*Dataset records*
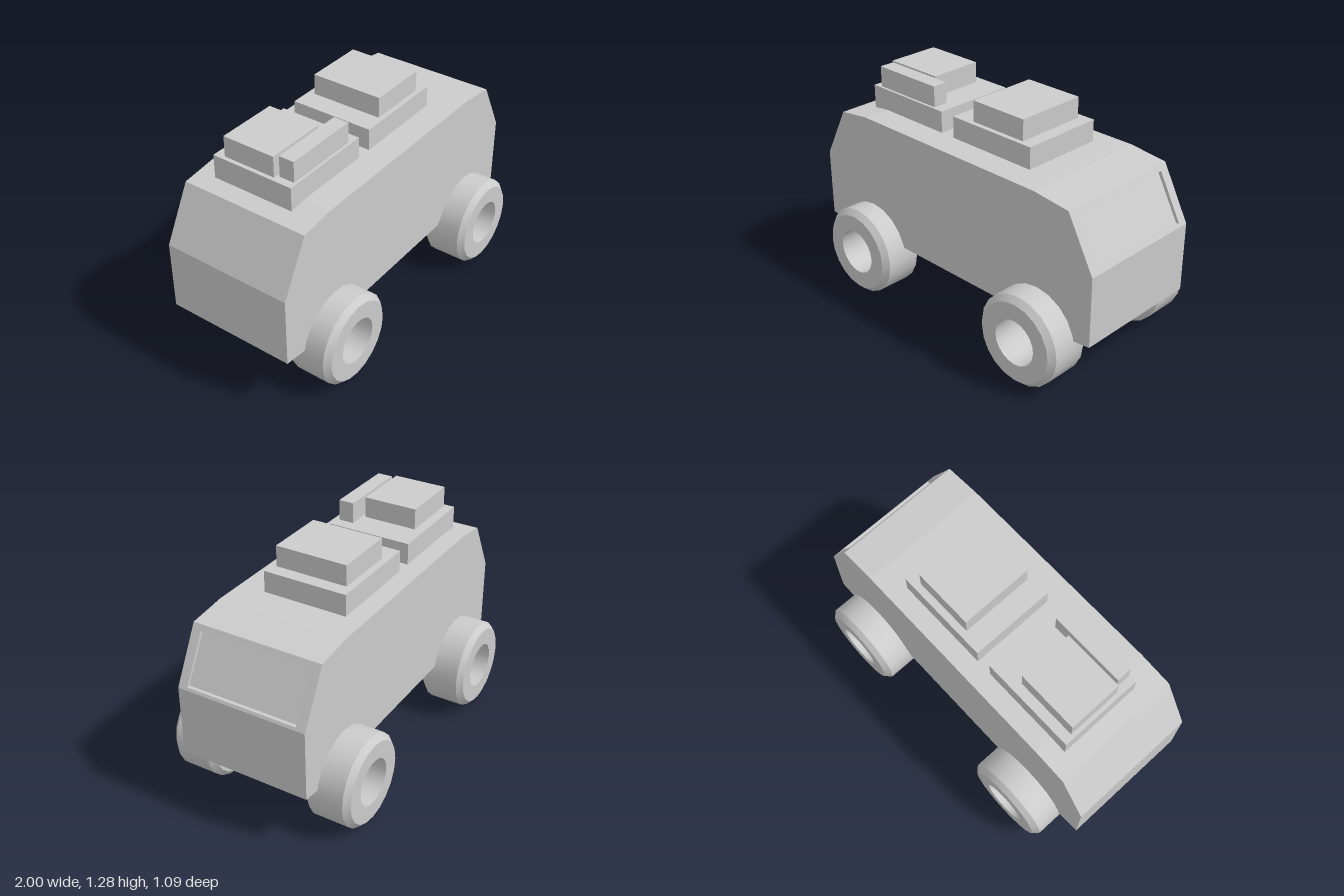
import * as THREE from 'three';
import { toCreasedNormals } from 'three/addons/utils/BufferGeometryUtils.js';

const material = new THREE.MeshStandardMaterial({ color: 0xcccccc });

function add(group, name, geometry) {
  const mesh = new THREE.Mesh(geometry, material);
  mesh.name = name;
  group.add(mesh);
  return mesh;
}

// Side profile of the shell, with a wheel arch over each axle
const lower = [
  [-1, 0.325], [-0.79, 0.3], [-0.73, 0.41], [-0.44, 0.41], [-0.36, 0.33],
  [0.385, 0.33], [0.45, 0.41], [0.7, 0.41], [0.77, 0.3], [1, 0.325], [1, 0.72],
];
const windscreenRecess = [[0.992, 0.735], [0.973, 0.735], [0.838, 0.982], [0.856, 0.99]];
const upper = [[0.84, 1.02], [0.62, 1.045], [-0.64, 1.045], [-0.84, 1.02], [-1, 0.72]];

function slice(points, z0, z1) {
  const shape = new THREE.Shape(points.map(([x, y]) => new THREE.Vector2(x, y)));
  return new THREE.ExtrudeGeometry(shape, { depth: z1 - z0, bevelEnabled: false }).translate(0, 0, z0);
}

// Box given by its limits on each axis
function block(x0, x1, y0, y1, z0, z1) {
  return new THREE.BoxGeometry(x1 - x0, y1 - y0, z1 - z0)
    .translate((x0 + x1) / 2, (y0 + y1) / 2, (z0 + z1) / 2);
}

// Hollow wheel with chamfered tread edges, axis along z
function wheelGeometry() {
  const r = 0.257, hole = 0.13, half = 0.131, c = 0.031;
  const profile = [
    [hole, -half], [r - c, -half], [r, -half + c], [r, half - c], [r - c, half], [hole, half], [hole, -half],
  ].map(([x, y]) => new THREE.Vector2(x, y));
  return toCreasedNormals(new THREE.LatheGeometry(profile, 20), 0.6).rotateX(Math.PI / 2);
}

export function createModel() {
  const model = new THREE.Group();
  model.name = 'van';

  // Body: two plain sides and a middle with the sunken windscreen
  const body = new THREE.Group();
  body.name = 'body';
  model.add(body);
  const full = [...lower, ...upper];
  add(body, 'leftSide', slice(full, 0.328, 0.38));
  add(body, 'middleWithWindscreen', slice([...lower, ...windscreenRecess, ...upper], -0.315, 0.328));
  add(body, 'rightSide', slice(full, -0.368, -0.315));

  // Roof equipment
  const roof = new THREE.Group();
  roof.name = 'roofUnits';
  model.add(roof);
  add(roof, 'rearBase', block(-0.74, -0.19, 1.0, 1.167, -0.26, 0.225));
  add(roof, 'rearBox', block(-0.717, -0.365, 1.16, 1.285, -0.205, 0.105));
  add(roof, 'rearBar', block(-0.695, -0.26, 1.16, 1.285, 0.122, 0.21));
  add(roof, 'frontBase', block(-0.1, 0.45, 1.0, 1.167, -0.26, 0.225));
  add(roof, 'frontBox', block(0.025, 0.375, 1.16, 1.285, -0.22, 0.197));

  // Wheels
  const wheel = wheelGeometry();
  const places = [
    ['frontLeftWheel', 0.65, 0.41], ['frontRightWheel', 0.65, -0.413],
    ['rearLeftWheel', -0.61, 0.395], ['rearRightWheel', -0.61, -0.413],
  ];
  for (const [name, x, z] of places) add(model, name, wheel).position.set(x, 0.262, z);

  return model;
}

*Instructions for the task*
When you reach the line holding "on each axis" in the records above, begin reproducing exactly, stop after the line holding "[hole, -half], [r", and output nothing else.

*Solution to this problem*
// Box given by its limits on each axis
function block(x0, x1, y0, y1, z0, z1) {
  return new THREE.BoxGeometry(x1 - x0, y1 - y0, z1 - z0)
    .translate((x0 + x1) / 2, (y0 + y1) / 2, (z0 + z1) / 2);
}

// Hollow wheel with chamfered tread edges, axis along z
function wheelGeometry() {
  const r = 0.257, hole = 0.13, half = 0.131, c = 0.031;
  const profile = [
    [hole, -half], [r - c, -half], [r, -half + c], [r, half - c], [r - c, half], [hole, half], [hole, -half],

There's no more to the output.